» **Instructions for the task**
Beginning with the first line, retype exactly the records below up to and including the line with "const a = halfX"; pictures do not belong in the copy.

(Stored data)

============

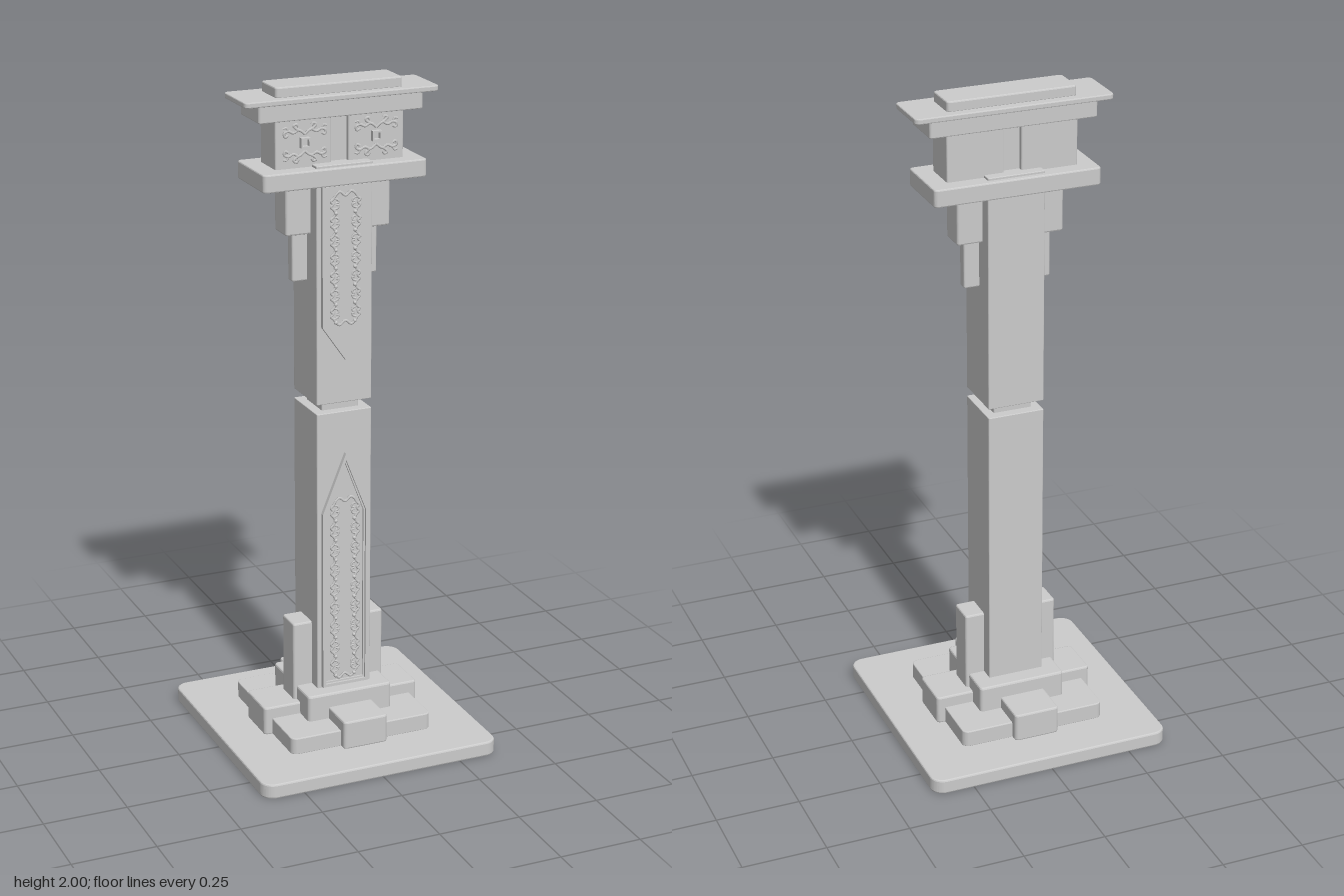
import * as THREE from 'three';
import { mergeGeometries } from 'three/addons/utils/BufferGeometryUtils.js';

const material = new THREE.MeshStandardMaterial({ color: 0xcccccc });
const CZ = -0.004; // the column's axis sits slightly behind the centre

export function createModel() {
  const model = new THREE.Group();

  function add(name, geometry) {
    const mesh = new THREE.Mesh(geometry, material);
    mesh.name = name;
    model.add(mesh);
    return mesh;
  }

  // Slab with corners rounded in plan and a small bevel on its rims
  function slab(name, x, z, halfX, halfZ, y0, y1, radius = 0.008, bevel = 0.003) {
    const a = halfX - bevel, b = halfZ - bevel;
    const r = Math.max(radius - bevel, 0.001);
    const s = new THREE.Shape();
    s.moveTo(a, -b + r);
    s.absarc(a - r, b - r, r, 0, Math.PI / 2);
    s.absarc(-a + r, b - r, r, Math.PI / 2, Math.PI);
    s.absarc(-a + r, -b + r, r, Math.PI, Math.PI * 1.5);
    s.absarc(a - r, -b + r, r, Math.PI * 1.5, Math.PI * 2);
    const g = new THREE.ExtrudeGeometry(s, {
      depth: y1 - y0 - 2 * bevel, bevelEnabled: true, bevelThickness: bevel,
      bevelSize: bevel, bevelSegments: 2, curveSegments: 6,
    });
    g.rotateX(-Math.PI / 2);
    g.translate(x, y0 + bevel, z);
    return add(name, g);
  }

  // Stepped foot
  slab('basePlate', 0, 0, 0.375, 0.375, 0, 0.045, 0.04, 0.005);
  slab('lowerStep', 0, CZ, 0.225, 0.225, 0.043, 0.095, 0.02);
  slab('upperStep', 0, CZ, 0.135, 0.136, 0.043, 0.175, 0.012, 0.006);
  slab('footArmsFrontBack', 0, CZ, 0.07, 0.252, 0.043, 0.131, 0.012, 0.005);
  slab('footArmsSides', 0, CZ, 0.25, 0.07, 0.043, 0.131, 0.012, 0.005);

  // Shaft in two lengths with a narrow neck between them
  slab('lowerShaft', 0, CZ + 0.002, 0.086, 0.086, 0.17, 1.042, 0.004, 0.002);
  slab('shaftNeck', 0, CZ + 0.002, 0.058, 0.056, 1.03, 1.08, 0.004, 0.002);
  slab('upperShaft', 0, CZ + 0.002, 0.086, 0.086, 1.07, 1.775, 0.004, 0.002);

  // Side buttresses at the foot and stepped brackets under the capital
  for (const side of [-1, 1]) {
    slab('buttress', side * 0.11, CZ + 0.002, 0.035, 0.043, 0.12, 0.376, 0.008, 0.005);
    slab('bracket', side * 0.12, CZ + 0.002, 0.041, 0.043, 1.57, 1.73, 0.008, 0.005);
    slab('bracketDrop', side * 0.105, CZ + 0.002, 0.027, 0.017, 1.427, 1.6, 0.006, 0.004);
  }

  // Capital, divided head and roof
  slab('capital', 0, CZ, 0.25, 0.102, 1.716, 1.768, 0.012, 0.004);
  slab('headCore', 0, CZ, 0.15, 0.04, 1.76, 1.915, 0.004, 0.002);
  for (const side of [-1, 1]) {
    slab('headBlock', side * 0.111, CZ, 0.085, 0.055, 1.76, 1.915, 0.005, 0.002);
  }
  slab('cornice', 0, CZ, 0.25, 0.07, 1.906, 1.957, 0.008, 0.003);
  slab('roofSlab', 0, CZ, 0.295, 0.082, 1.955, 1.971, 0.014, 0.003);
  slab('roofCap', 0, CZ, 0.193, 0.054, 1.968, 2, 0.01, 0.004);

  // Pointed outline from a flat end, through shoulders, to a tip
  function pointed(w, flat, shoulder, tip) {
    return [[-w, flat], [w, flat], [w, shoulder], [0, tip], [-w, shoulder]]
      .map(([x, y]) => new THREE.Vector2(x, y));
  }

  // Raised frame: an outer band and a lower inner band
  function pointedFrame(name, flat, shoulder, tip) {
    const d = Math.sign(tip - flat);
    const ring = (w, inset, next, z1) => {
      const outline = (k, hw) => pointed(hw, flat + d * k, shoulder - d * k * 0.3, tip - d * k * 2.1);
      const shape = new THREE.Shape(outline(inset, w));
      shape.holes.push(new THREE.Path(outline(inset + next, w - next)));
      const g = new THREE.ExtrudeGeometry(shape, { depth: z1 - 0.08, bevelEnabled: false });
      g.translate(0, 0, 0.08);
      return g;
    };
    add(name, mergeGeometries([ring(0.073, 0, 0.009, 0.097), ring(0.064, 0.009, 0.005, 0.09)]));
  }
  pointedFrame('lowerPanelFrame', 0.18, 0.735, 0.915);
  pointedFrame('upperPanelFrame', 1.716, 1.305, 1.2);

  // Carved line through a few points
  function carve(points, z, r = 0.0025) {
    const curve = new THREE.CatmullRomCurve3(points.map(([x, y]) => new THREE.Vector3(x, y, z)));
    return new THREE.TubeGeometry(curve, points.length * 4, r, 5);
  }

  // Two mirrored columns of waves and curls, closed at both ends
  function scrollwork(name, y0, y1, count) {
    const parts = [], step = (y1 - y0) / count, z = 0.09;
    for (const m of [-1, 1]) {
      for (let i = 0; i < count; i++) {
        const y = y0 + i * step;
        const at = (list) => list.map(([x, t]) => [m * x, y + t * step]);
        parts.push(carve(at([[0.03, 0], [0.037, 0.2], [0.045, 0.35], [0.038, 0.5],
          [0.045, 0.65], [0.037, 0.8], [0.03, 1]]), z, 0.004));
        parts.push(carve(at([[0.037, 0.2], [0.024, 0.28], [0.021, 0.42], [0.029, 0.45]]), z, 0.003));
        parts.push(carve(at([[0.037, 0.8], [0.024, 0.72], [0.021, 0.58], [0.029, 0.55]]), z, 0.003));
        const bead = new THREE.SphereGeometry(0.006, 8, 6);
        bead.translate(m * 0.03, y, z);
        parts.push(bead);
      }
    }
    for (const [y, d] of [[y0, -1], [y1, 1]]) {
      parts.push(carve([[-0.03, y], [-0.018, y + d * 0.008], [0, y - d * 0.004],
        [0.018, y + d * 0.008], [0.03, y]], z, 0.004));
    }
    add(name, mergeGeometries(parts));
  }
  scrollwork('lowerScrollwork', 0.21, 0.77, 9);
  scrollwork('upperScrollwork', 1.315, 1.69, 7);

  // Head ornament: four curling sprays around a small square
  for (const side of [-1, 1]) {
    const parts = [], cx = side * 0.109, cy = 1.84, z = 0.056;
    for (const mx of [-1, 1]) {
      for (const my of [-1, 1]) {
        const at = (list) => list.map(([x, y]) => [cx + mx * x, cy + my * y]);
        parts.push(carve(at([[0, 0.024], [0.012, 0.034], [0.025, 0.04], [0.034, 0.05],
          [0.025, 0.054], [0.02, 0.047]]), z, 0.004));
        parts.push(carve(at([[0.02, 0.038], [0.035, 0.03], [0.05, 0.036], [0.063, 0.03],
          [0.06, 0.02], [0.051, 0.024]]), z, 0.004));
        parts.push(carve(at([[0.05, 0.036], [0.056, 0.046], [0.066, 0.044]]), z, 0.003));
      }
      const upright = new THREE.BoxGeometry(0.005, 0.028, 0.018);
      upright.translate(cx + mx * 0.012, cy, z);
      const rail = new THREE.BoxGeometry(0.028, 0.005, 0.018);
      rail.translate(cx, cy + mx * 0.012, z);
      parts.push(upright, rail);
    }
    add('headOrnament', mergeGeometries(parts));
  }

  return model;
}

============

» **Task answer**
import * as THREE from 'three';
import { mergeGeometries } from 'three/addons/utils/BufferGeometryUtils.js';

const material = new THREE.MeshStandardMaterial({ color: 0xcccccc });
const CZ = -0.004; // the column's axis sits slightly behind the centre

export function createModel() {
  const model = new THREE.Group();

  function add(name, geometry) {
    const mesh = new THREE.Mesh(geometry, material);
    mesh.name = name;
    model.add(mesh);
    return mesh;
  }

  // Slab with corners rounded in plan and a small bevel on its rims
  function slab(name, x, z, halfX, halfZ, y0, y1, radius = 0.008, bevel = 0.003) {
    const a = halfX - bevel, b = halfZ - bevel;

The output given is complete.